Sunday, August 30, 2009

High Line Park

I spent a rainy Saturday morning at the new High Line Park in New York City. The park is built on top of elevated freight train tracks in the trendy Meatpacking district of New York. The picture above shows the Gansevoort Woodland at the south entrance. For many years, the tracks were abandoned (the last train ran in 1980) and had become filled with all kinds of volunteer plants. A few far-sighted residents had the ability to appreciate the wild nature that had appeared in the heart of the city and fought to protect the tracks from demolition.

The first section of the park opened this past June. Instead of a scruffy, debris strewn gravel path, the city now has a sleekly designed park that is attracting lots of new development to the area.
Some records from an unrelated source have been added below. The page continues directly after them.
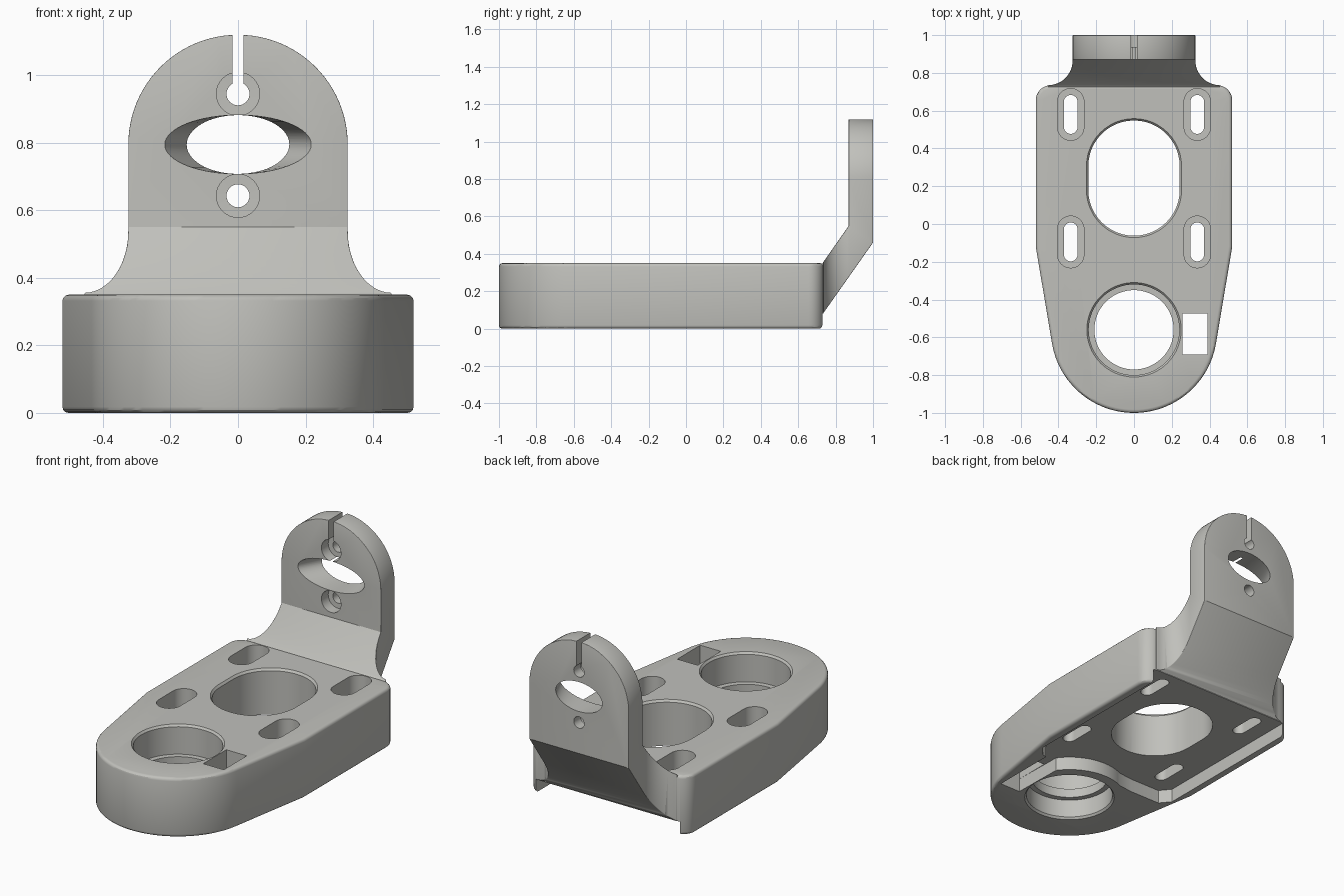
import bpy, bmesh, math
from mathutils import Vector

if "Cube" in bpy.data.objects:
    bpy.data.objects.remove(bpy.data.objects["Cube"])

grey = bpy.data.materials.new("warm_grey")
grey.diffuse_color = (0.53, 0.53, 0.50, 1)
grey.use_nodes = True
grey.node_tree.nodes["Principled BSDF"].inputs["Base Color"].default_value = grey.diffuse_color


def loft(name, rings):
    """Closed solid through equal-length rings of 3D points."""
    bm = bmesh.new()
    loops = [[bm.verts.new(p) for p in ring] for ring in rings]
    n = len(loops[0])
    for a, b in zip(loops, loops[1:]):
        for i in range(n):
            j = (i + 1) % n
            bm.faces.new((a[i], a[j], b[j], b[i]))
    bm.faces.new(loops[0])
    bm.faces.new(loops[-1])
    bmesh.ops.recalc_face_normals(bm, faces=bm.faces)
    me = bpy.data.meshes.new(name)
    bm.to_mesh(me)
    bm.free()
    ob = bpy.data.objects.new(name, me)
    bpy.context.collection.objects.link(ob)
    me.materials.append(grey)
    return ob


def prism(name, pts, axis, lo, hi):
    """Extrude a 2D outline along x, y or z."""
    place = {"x": lambda u, v, w: (w, u, v), "y": lambda u, v, w: (u, w, v),
             "z": lambda u, v, w: (u, v, w)}[axis]
    return loft(name, [[place(u, v, w) for u, v in pts] for w in (lo, hi)])


def arc(cx, cy, r, a0, a1, n=16):
    return [(cx + r * math.cos(math.radians(a0 + (a1 - a0) * i / n)),
             cy + r * math.sin(math.radians(a0 + (a1 - a0) * i / n))) for i in range(n + 1)]


def stadium(cx, cy, r, half):
    """Slot outline along y; half is the distance from centre to cap centre."""
    return arc(cx, cy + half, r, 0, 180, 24) + arc(cx, cy - half, r, 180, 360, 24)


def apply_mod(ob, kind, **settings):
    bpy.ops.object.select_all(action="DESELECT")
    bpy.context.view_layer.objects.active = ob
    ob.select_set(True)
    m = ob.modifiers.new("m", kind)
    for key, value in settings.items():
        setattr(m, key, value)
    bpy.ops.object.modifier_apply(modifier=m.name)


def combine(ob, other, op="DIFFERENCE"):
    apply_mod(ob, "BOOLEAN", operation=op, solver="EXACT", object=other)
    bpy.data.objects.remove(other)


def soften(ob, width):
    apply_mod(ob, "BEVEL", width=width, segments=3, limit_method="ANGLE",
              angle_limit=math.radians(45))


def bore(cx, cy, half, levels):
    """Stepped slot or hole cutter from (radius, z) levels."""
    rings = []
    for r, z in levels:
        if half:
            ring = stadium(cx, cy, r, half)
        else:
            ring = arc(cx, cy, r, 0, 360, 64)[:-1]
        rings.append([(x, y, z) for x, y in ring])
    return loft("bore_cutter", rings)


def mirrored(half):
    return half + [(-x, y) for x, y in reversed(half)]


# Base plate: rounded nose, tapered flanks, rounded rear corners
right = arc(0, -0.56, 0.44, -90, -9.5, 24)[1:] + [(0.52, -0.12)] + arc(0.44, 0.655, 0.08, 0, 90, 8)
body = prism("mounting_bracket", [(0, -1.0)] + mirrored(right), "z", 0, 0.35)
soften(body, 0.018)

# Upright: bent side profile trimmed to its flared plan and rounded top
side = [(0.65, 0.03), (0.697, 0.03), (1, 0.46), (1, 1.2), (0.87, 1.2),
        (0.87, 0.55), (0.73, 0.35), (0.65, 0.3)]
upright = prism("upright", side, "x", -0.6, 0.6)
flare = [(0.455, 0.5), (0.455, 0.735)] + arc(0.455, 0.865, 0.13, 270, 180, 12)[1:] + [(0.325, 1.1)]
combine(upright, prism("plan", mirrored(flare), "z", -0.2, 1.4), "INTERSECT")
dome = arc(0, 0.795, 0.325, 0, 180, 48) + [(-0.6, 0.795), (-0.6, -0.1), (0.6, -0.1), (0.6, 0.795)]
combine(upright, prism("dome", dome, "y", 0.3, 1.3), "INTERSECT")
soften(upright, 0.015)
combine(body, upright, "UNION")

# Underside pocket curving round the front bore, with a side channel
pocket = ([(-0.47, 0.9), (-0.47, -0.23), (-0.42, -0.29), (-0.22, -0.29)]
          + arc(0, -0.56, 0.31, 115, 36, 16)
          + [(0.256, -0.69), (0.39, -0.69), (0.39, -0.3), (0.42, -0.29), (0.47, -0.23), (0.47, 0.9)])
combine(body, prism("pocket", pocket, "z", -0.1, 0.08))

# Rectangular window above the channel
window = [(0.256, -0.69), (0.39, -0.69), (0.39, -0.475), (0.256, -0.475)]
combine(body, prism("window", window, "z", -0.05, 0.5))

# Large oval opening, front bore with inner lip, four recessed slots
combine(body, bore(0, 0.243, 0.063, [(0.242, -0.1), (0.242, 0.337), (0.252, 0.35), (0.252, 0.45)]))
combine(body, bore(0, -0.56, 0, [(0.25, -0.1), (0.25, 0), (0.24, 0.012), (0.24, 0.12), (0.21, 0.121),
                                 (0.21, 0.175), (0.24, 0.176), (0.24, 0.338), (0.25, 0.35), (0.25, 0.45)]))
for sx in (-1, 1):
    for y in (0.58, -0.095):
        combine(body, bore(sx * 0.335, y, 0.067, [(0.036, -0.1), (0.036, 0.2), (0.07, 0.201), (0.07, 0.45)]))

# Flared oval eye through the upright
eye = []
for y in (0.82, 1.05):
    a = 0.217 - 0.5 * (y - 0.87)
    eye.append([(u * a, y, 0.795 + v * 0.087) for u, v in arc(0, 0, 1, 0, 360, 64)[:-1]])
combine(body, loft("eye", eye))

# Counterbored screw holes and clamping slit
for z in (0.945, 0.643):
    combine(body, loft("screw_hole", [[(u, y, z + v) for u, v in arc(0, 0, r, 0, 360, 32)[:-1]]
                                      for r, y in ((0.064, 0.8), (0.064, 0.934), (0.034, 0.935), (0.034, 1.1))]))
combine(body, prism("slit", [(-0.016, 0.85), (0.016, 0.85), (0.016, 1.3), (-0.016, 1.3)], "y", 0.8, 1.1))

# Single colour, smooth curves with sharp edges kept
for p in body.data.polygons:
    p.material_index = 0
bpy.ops.object.select_all(action="DESELECT")
bpy.context.view_layer.objects.active = body
body.select_set(True)
bpy.ops.object.shade_smooth_by_angle(angle=math.radians(30))
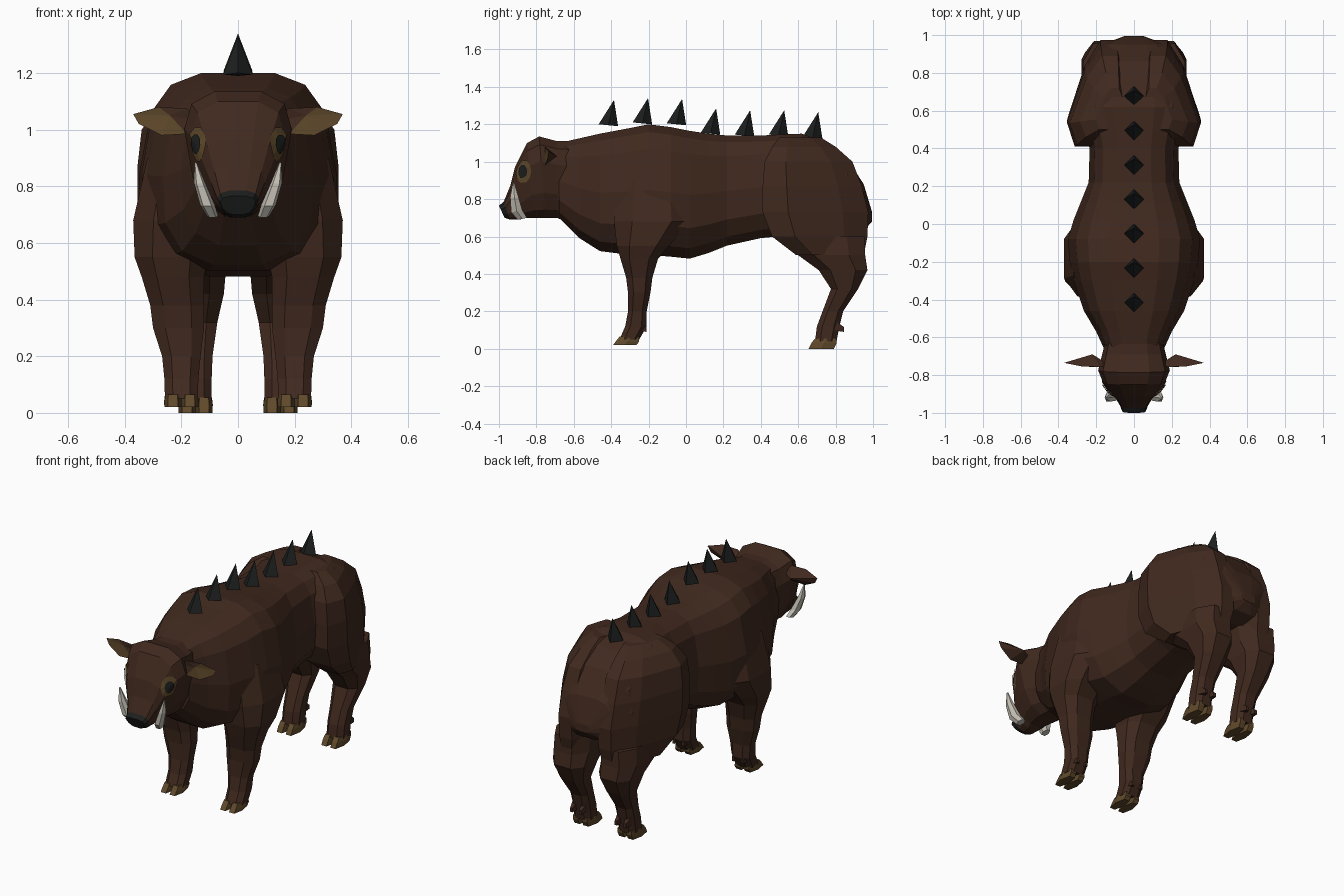
import bpy, bmesh
from math import sin, cos, pi, copysign
from mathutils import Vector

cube = bpy.data.objects.get("Cube")
if cube:
    bpy.data.objects.remove(cube)


def material(name, rgb):
    m = bpy.data.materials.new(name)
    m.use_nodes = True
    m.diffuse_color = (*rgb, 1)
    m.node_tree.nodes["Principled BSDF"].inputs["Base Color"].default_value = (*rgb, 1)
    return m


HIDE = material("brown hide", (0.051, 0.022, 0.013))
TAN = material("tan horn", (0.115, 0.067, 0.024))
BLACK = material("black", (0.012, 0.013, 0.013))
IVORY = material("ivory", (0.58, 0.55, 0.48))


def finish(name, bm, *mats):
    """Turn a bmesh into a flat shaded object."""
    bmesh.ops.recalc_face_normals(bm, faces=bm.faces)
    mesh = bpy.data.meshes.new(name)
    bm.to_mesh(mesh)
    bm.free()
    for m in mats:
        mesh.materials.append(m)
    obj = bpy.data.objects.new(name, mesh)
    bpy.context.collection.objects.link(obj)
    return obj


def power(v, e):
    return copysign(abs(v) ** e, v)


def loft(rings, sides=8, e=0.8, sag=0.0, skew=0.0, low=None):
    """Skin rounded sections; ring = (y, z of one edge, y, z of the other, x centre, half width).
    Sag narrows the first edge, skew moves it sideways, low is the roundness of the second half."""
    bm = bmesh.new()
    angles = [(k + 0.5) * 2 * pi / sides for k in range(sides)]
    high = max(map(cos, angles)) ** e
    wide = max(map(sin, angles)) ** e
    loops = []
    for ay, az, by, bz, xc, hw in rings:
        loop = []
        for a in angles:
            p = low if low and cos(a) < 0 else e
            c = power(cos(a), p) / high
            x = xc + hw * (power(sin(a), p) / wide * (1 - sag * c) + skew * c)
            loop.append(bm.verts.new((x, (ay + by) / 2 + (ay - by) / 2 * c,
                                      (az + bz) / 2 + (az - bz) / 2 * c)))
        loops.append(loop)
    for p, q in zip(loops, loops[1:]):
        for k in range(sides):
            j = (k + 1) % sides
            bm.faces.new((p[k], p[j], q[j], q[k]))
    bm.faces.new(loops[0])
    bm.faces.new(loops[-1])
    return bm


# Body: y, top, bottom, half width
body = [(-.68, 1.10, .70, .15), (-.57, 1.125, .59, .2), (-.46, 1.15, .52, .265),
        (-.3, 1.18, .5, .32), (-.2, 1.2, .5, .34), (-.08, 1.185, .49, .35),
        (.02, 1.165, .48, .32), (.12, 1.15, .51, .28), (.22, 1.14, .55, .24),
        (.4, 1.14, .59, .235), (.5, 1.145, .6, .26), (.62, 1.15, .6, .29),
        (.75, 1.1, .6, .28), (.86, 1.02, .6, .24), (.95, .88, .63, .17), (.995, .73, .68, .05)]
finish("body", loft([(y, t, y, b, 0, w) for y, t, b, w in body], 14, .57, .1, low=.8), HIDE)

# Head with dark snout
head_rings = [(-.62, 1.11, -.62, .67, 0, .14), (-.69, 1.11, -.69, .70, 0, .155),
              (-.785, 1.135, -.75, .70, 0, .175), (-.85, 1.1, -.81, .70, 0, .152),
              (-.915, .97, -.86, .70, 0, .115), (-.94, .87, -.89, .69, 0, .088),
              (-.975, .785, -.94, .69, 0, .067), (-1.0, .765, -.97, .70, 0, .058)]
bm = loft(head_rings, 12, .72, -.22)
for f in bm.faces:
    spot = f.calc_center_median()
    f.material_index = int(spot.y < -.95 and spot.z < .79)
head = finish("head", bm, HIDE, BLACK)


def plate(name, spot, ru, rv, lift, mat):
    """Thin oval patch that follows the head."""
    _, c, n, _ = head.closest_point_on_mesh(spot)
    u = n.cross(Vector((0, 0, 1))).normalized()
    v = n.cross(u)
    bm = bmesh.new()
    hub = bm.verts.new(c + n * lift)
    rim = []
    for k in range(10):
        a = k * pi / 5
        hit = head.closest_point_on_mesh(c + u * ru * cos(a) + v * rv * sin(a))[1]
        rim.append(bm.verts.new(hit + n * lift))
    for k in range(10):
        bm.faces.new((hub, rim[k], rim[(k + 1) % 10]))
    obj = finish(name, bm, mat)
    if obj.data.polygons[0].normal.dot(n) < 0:
        obj.data.flip_normals()


def ear(name, s):
    """Leaf shaped ear with a tan inner face below a brown rim."""
    outline = [(.13, 1.03), (.18, 1.075), (.28, 1.08), (.37, 1.055), (.35, 1.02),
               (.27, .98), (.18, .985)]
    bm = bmesh.new()
    rim = [bm.verts.new((s * x, -.765 + .2 * abs(x - .22), z)) for x, z in outline]
    inner = bm.verts.new((s * .24, -.755, 1.05))
    outer = bm.verts.new((s * .22, -.69, 1.03))
    for k in range(len(rim)):
        pair = (rim[k], rim[(k + 1) % len(rim)])
        f = bm.faces.new((*pair, inner))
        spot = f.calc_center_median()
        f.material_index = int(spot.z < 1.063 and abs(spot.x) > .2)
        bm.faces.new((*pair, outer))
    finish(name, bm, HIDE, TAN)


# Limbs: front y, back y, height, x centre, half width
front_leg = [(-.36, 0, .9, .2, .12), (-.385, .02, .68, .222, .148), (-.37, -.09, .55, .235, .13),
             (-.35, -.15, .48, .23, .11), (-.32, -.18, .38, .215, .095),
             (-.31, -.19, .3, .21, .09), (-.31, -.21, .2, .2, .068),
             (-.325, -.21, .12, .2, .06), (-.355, -.25, .05, .2, .058)]
haunch = [(.5, .72, 1.13, .12, .06), (.46, .8, 1.08, .15, .1), (.42, .89, 1.0, .17, .125),
          (.41, .94, .87, .178, .13), (.41, .975, .73, .178, .13), (.46, .97, .6, .175, .125),
          (.59, .95, .5, .17, .095)]
hind_leg = [(.56, .955, .6, .155, .115), (.6, .958, .5, .16, .117), (.71, .97, .42, .155, .105),
            (.775, .92, .32, .155, .082), (.73, .84, .2, .15, .06), (.7, .82, .12, .15, .057),
            (.69, .805, .04, .15, .057)]

for side, s in (("left", 1), ("right", -1)):
    def limb(name, rows, sag=0, skew=0):
        rings = [(f, z, b, z, s * x, w) for f, b, z, x, w in rows]
        finish(f"{side}_{name}", loft(rings, 8, .75, sag, s * skew), HIDE)

    limb("haunch", haunch, -.35, .35)
    for part, rows, ground in (("front", front_leg, .02), ("hind", hind_leg, 0)):
        limb(f"{part}_leg", rows)
        f, b, z, x, w = rows[-1]
        # Cloven hoof and dew claws
        for toe, t in (("outer", 1), ("inner", -1)):
            tx = s * (x + t * .03)
            finish(f"{side}_{part}_{toe}_hoof",
                   loft([(f, z + .015, b, z + .015, tx, .028), (f - .02, z - .01, b, z - .01, tx, .031),
                         (f - .035, ground, b - .015, ground, tx, .03)], 6), TAN)
            finish(f"{side}_{part}_{toe}_dew_claw",
                   loft([(b - .03, .17, b - .03, .1, tx, .024),
                         (b + .04, .115, b + .04, .09, tx, .008)], 4), HIDE)

    ear(f"{side}_ear", s)
    # Eye patch and eye
    spot = Vector((s * .17, -.89, .95))
    plate(f"{side}_eye_patch", spot, .052, .065, .006, TAN)
    plate(f"{side}_eye", spot, .03, .037, .012, BLACK)
    # Tusk, curving up and outward
    finish(f"{side}_tusk",
           loft([(-.90, .69, -.85, .70, s * .09, .02), (-.935, .73, -.875, .74, s * .108, .026),
                 (-.94, .81, -.895, .81, s * .135, .02), (-.926, .885, -.918, .885, s * .15, .004)],
                6), IVORY)

# Row of spikes along the spine
for i, z in enumerate((1.195, 1.205, 1.2, 1.15, 1.14, 1.14, 1.13)):
    y = -.415 + i * .182
    bm = bmesh.new()
    bmesh.ops.create_cone(bm, cap_ends=True, segments=4, radius1=.052, radius2=0, depth=.135)
    for v in bm.verts:
        lean = .03 if v.co.z > 0 else 0
        v.co += Vector((0, y + lean, z + .0675 - .1 * v.co.y))
    finish(f"spine_spike_{i + 1}", bm, BLACK)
In the image below, you can see the old tracks remnants artfully re-arranged with lush new plantings.


Walking along the path was a very relaxing experience, at least on this desolate morning. You still experience the sounds and energy of the city, but at a comforting distance.

video

The park was beautifully designed by the landscape architecture firm James Corner Field Operations, along with the architectural firm Diller Scofidia + Renfro. Living in Williamsburg, I sometimes I feel starved for contemporary design so it's great to visit places like the High Line. I loved the carefully thought out details like the new concrete paving that weaves its way through the park, disintegrating along its edges into richly designed plant beds.

The planting design uses over 200 species of plants including clethra, paper birch, sunflowers, heucheras, asters, sumac and many varieties of grasses. The beds were surprisingly well established, loking as if they looked like they had been growing there for several years. Some of the plants in bloom late August were liatris,

ironweed,

mountain mint,

and this little flower which I didn't recognize:

I was surprised at the complexity of the planting scheme, until I learned that it was designed by Piet Oudolf. No one can design a planting plan like he can!

Throughout the park are many seats made of concrete and/or sustainably harvested ipe. Many of the seats are cantilevered, almost like they had been peeled up from the pavement. On this rainy day the benches had a stark beauty.

video

The benches are very similar to the benches at the new Pentagon Memorial (below). I'm not sure where this look started, but it's definitely a trend. In five years, this is what all our benches will look like.

One section of the park cleverly makes use of the train tracks with movable lounge chairs.

The 10th Avenue Square is a handsome wooden amphitheater that looks directly out over 10th avenue. The seats are formed out of a continuous ramp offering seats of varying sizes. There's at least one spot in the square that is custom made for you.

I'm looking forward to going back on a sunnier day to get a better idea of how the park is used by visitors. I'd also like to see the soon to be completed Diller - Von Furstenberg Sundeck and Water Feature (doesn't that roll off the tongue) in action. If you're interested in further reading about the park, the New York Times has a great collection of articles and interactive features to check out.

8 comments:

Janet said...

What an interesting park. I like the hard surfaces in contrast with the movement of the grasses. Really really interesting garden space to share, thanks.
Telling my buddy who lives in NY to check it out...I wonder if she has already.

Susan aka Miss. R said...

We must have been there within 24 hours of each other...I was there on Friday afternoon and evening. I put my thoughts up today. Interesting.

danger garden said...

Beautiful! I read about this park when it was in the design stages, thank you for showing the finished product. Love it! What a magical place, wonderful that the tracks were not torn down.

Jonathan Clarke said...

Looks like a really terrific scheme and one that I'd love to see in person. It's all pretty cutting edge stuff and in particular, the decision to let the design retain a sense of dereliction is inspired.

Thanks for posting!

Jeff said...

I think I like the rolling lounge chairs best of all! This is an amazing idea. Did you happen to see the NY Times story a couple of weeks back about the new hotel with floor-to-ceiling non-tinted windows that face directly into the park at floor level? Apparently there's quite a show being put on by the guests, who seem to think that the folks in the park can't see what they're doing in their hotel rooms!

how it grows said...

I did hear about that but since I was there in the morning there wasn't any action going on. It would have made for some interesting shots for my blog!

xenonelmagnifico said...

Does anyone know exactly what the model name is of the movable ipe wood lounge chairs used at the highline sundeck?

How It Grows said...

I'm guessing the lounge chair was custom built.